Tempura fried vegetables dipped in tapenade dip make for an utterly unique nibble in Cynthia Nims's Salty Snacks. To those used to dipping tempura in soy sauce and spreading tapenade on crackers, it may sound off-putting, but the two make better bedfellows than one might expect. In fact, the briny olive-caper-anchovy mixture is a perfect counterpoint to fried food, and the light grassiness of the beans takes well to delicate tempura batter. Still, you'll want a couple of small utensils on hand to help with serving, as the dip doesn't always adhere well to the beans (a quick smear with a butter knife or spoon solves the problem).
Why I picked this recipe: I'd never before seen tempura and tapenade together in one dish, so I was curious to try this unique snack.
What worked: The tapenade came together easily, and the frying went off without a hitch. Each bean had a delicate crunchy golden coating outside while remaining crisp-tender beneath.
What didn't: I had a hard time actually dipping the beans into the dip (most of the tapenade just slid right off). But when I smeared on the spread, I was greeted with a delightfully briny mouthful.
Suggested tweaks: Next time, I'd try blending the olives, capers, anchovies, and garlic to a smooth puree before adding the lemon and olive oil in hopes of forming a more dippable dip.
Reprinted with permission from Salty Snacks by Cynthia Nims. Copyright 2012. Published by Ten Speed Press. Available wherever books are sold. All rights reserved.
- Yield:serves 6
- Active time: 30 minutes
- Total time:45 minutes to 1 hour
- Tapenade Dip
- 1 cup pitted black olives (about 6 ounces)
- 2 tablespoons capers
- 1 anchovy fillet, chopped
- 1 teaspoon finely minced or pressed garlic
- 1/4 cup freshly squeezed lemon juice, plus more if needed
- 2 tablespoons olive oil
- 1 large egg
- 1 cup ice water, plus more if needed
- 1 cup sweet (white) rice flour or all-purpose flour

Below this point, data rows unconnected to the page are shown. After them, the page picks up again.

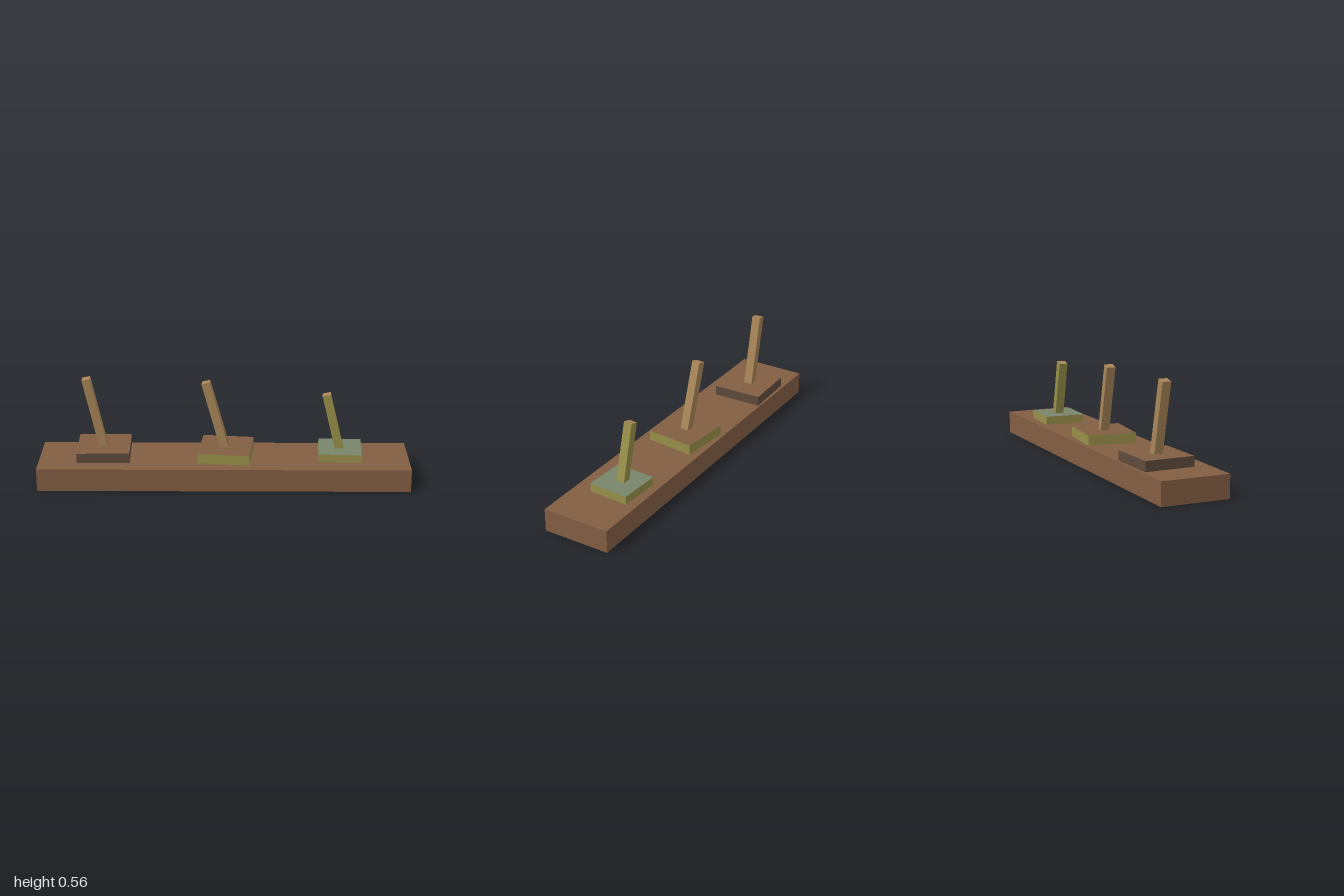
import * as THREE from 'three';

const paint = (name, color) => {
  const m = new THREE.MeshStandardMaterial({ color, side: THREE.DoubleSide });
  m.name = name;
  return m;
};

// Chosen faces of a box standing on y = 0
const SIDES = [0, 1, 4, 5], TOP = [2];
function boxFaces(w, h, d, faces) {
  const g = new THREE.BoxGeometry(w, h, d).translate(0, h / 2, 0);
  const index = Array.from(g.index.array);
  g.setIndex(faces.flatMap((f) => index.slice(f * 6, f * 6 + 6)));
  g.clearGroups();
  return g;
}

function addMesh(parent, name, geometry, material) {
  const mesh = new THREE.Mesh(geometry, material);
  mesh.name = name;
  parent.add(mesh);
  return mesh;
}

export function createModel() {
  const brown = paint('brown', 0x835e43);
  const tan = paint('tan', 0xa88558);
  const olive = paint('olive', 0x98904a);
  const sage = paint('sage', 0x78856b);
  const umber = paint('umber', 0x5e4b3c);

  const model = new THREE.Group();
  model.name = 'leverBoard';

  // Hollow base, open underneath
  const baseHeight = 0.125;
  addMesh(model, 'base', boxFaces(2, baseHeight, 0.374, [...SIDES, ...TOP]), brown);

  // Three turned plates, each with a leaning stick
  const levers = [
    { name: 'tallLever', x: -0.653, z: -0.037, yaw: 0.025, w: 0.285, h: 0.055, d: 0.273,
      lean: 0.211, length: 0.416, side: umber, top: brown, stick: tan },
    { name: 'middleLever', x: 0.01, z: -0.019, yaw: -0.1, w: 0.28, h: 0.055, d: 0.268,
      lean: 0.272, length: 0.404, side: olive, top: brown, stick: tan },
    { name: 'shortLever', x: 0.63, z: -0.025, yaw: -0.05, w: 0.232, h: 0.046, d: 0.225,
      lean: 0.24, length: 0.336, side: olive, top: sage, stick: olive },
  ];
  for (const l of levers) {
    const lever = new THREE.Group();
    lever.name = l.name;
    lever.position.set(l.x, baseHeight, l.z);
    lever.rotation.y = l.yaw;
    addMesh(lever, 'plateSides', boxFaces(l.w, l.h, l.d, SIDES), l.side);
    addMesh(lever, 'plateTop', boxFaces(l.w, l.h, l.d, TOP), l.top);

    // Stick pivots in the middle of its plate
    const stick = new THREE.Group();
    stick.name = 'stick';
    stick.position.set(0, l.h / 2, -0.002);
    stick.rotation.z = l.lean;
    addMesh(stick, 'stickSides', boxFaces(0.045, l.length, 0.048, SIDES), l.stick);
    addMesh(stick, 'stickEnd', boxFaces(0.045, l.length, 0.048, TOP), tan);
    lever.add(stick);
    model.add(lever);
  }
  return model;
}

- Vegetable oil, for frying
- 1 pound green beans, trimmed rinse, and well dried
To make the dip, combine the olives, capers, anchovy, and garlic in a food processor and pulse until finely chopped and well blended, scraping down the sides as needed. Add the lemon juice and olive oil and pulse a few times to blend. If the texture is too chunky or thick for a dip, purée it well and add a bit more lemon juice or water if needed. Transfer to a small serving bowl. It can be made up to 2 days ahead, covered, and refrigerated. Let it come to room temperature before serving.
To make the tempura, pour about 2 inches of oil into a large heavy saucepan (the oil should not come more than halfway up the sides of the pan). Bring to 375°F over medium heat. When the oil is nearly to temperature, make the batter. Beat the egg with a fork in a bowl, then beat in the ice water. Add the flour gradually, beating gently as you go; avoid overmixing or the batter will become heavy. It should be of thin enough consistency to just delicately coat the beans. If it’s a bit too thick, beat in another tablespoon or two of ice water.

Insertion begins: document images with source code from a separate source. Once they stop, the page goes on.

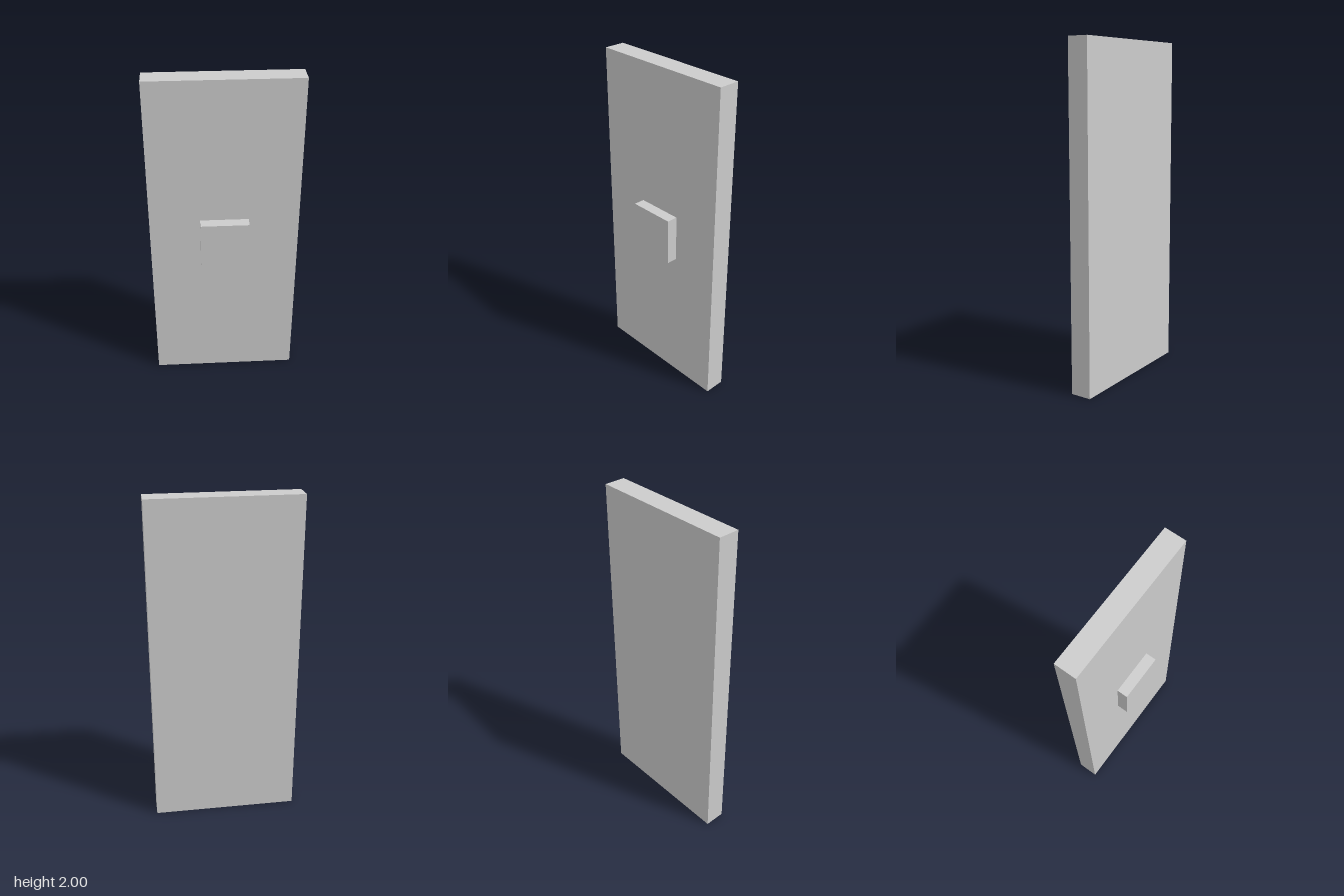
import * as THREE from 'three';

export function createModel() {
  const group = new THREE.Group();
  const material = new THREE.MeshStandardMaterial({ color: 0xcccccc, flatShading: true });

  // Adds a named box spanning z from back to front
  const addBox = (name, width, height, centreY, back, front) => {
    const mesh = new THREE.Mesh(new THREE.BoxGeometry(width, height, front - back), material);
    mesh.name = name;
    mesh.position.set(0, centreY, (back + front) / 2);
    group.add(mesh);
  };

  // Upright slab
  addBox('panel', 0.876, 2, 1, -0.096, 0.03);
  // Square block on the middle of the front face
  addBox('frontBlock', 0.284, 0.284, 1, 0.03, 0.096);

  return group;
}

Drop a small handful of green beans into the batter and stir to coat. Lift them out one by one with a fork or tongs, allowing excess batter to drip off, then gently add them individually to the hot oil to avoid clumping. Fry until crisp and lightly browned, 2 to 3 minutes. Scoop them out with a slotted spoon and drain on paper towels. Continue to coat and fry in batches, allowing the oil to reheat between batches as needed. Stir the batter gently between batches as well, especially if using rice flour, which quickly begins to settle.
Stir the dip to remix and set it in the center of a platter, surrounded by the tempura green beans. Serve right away.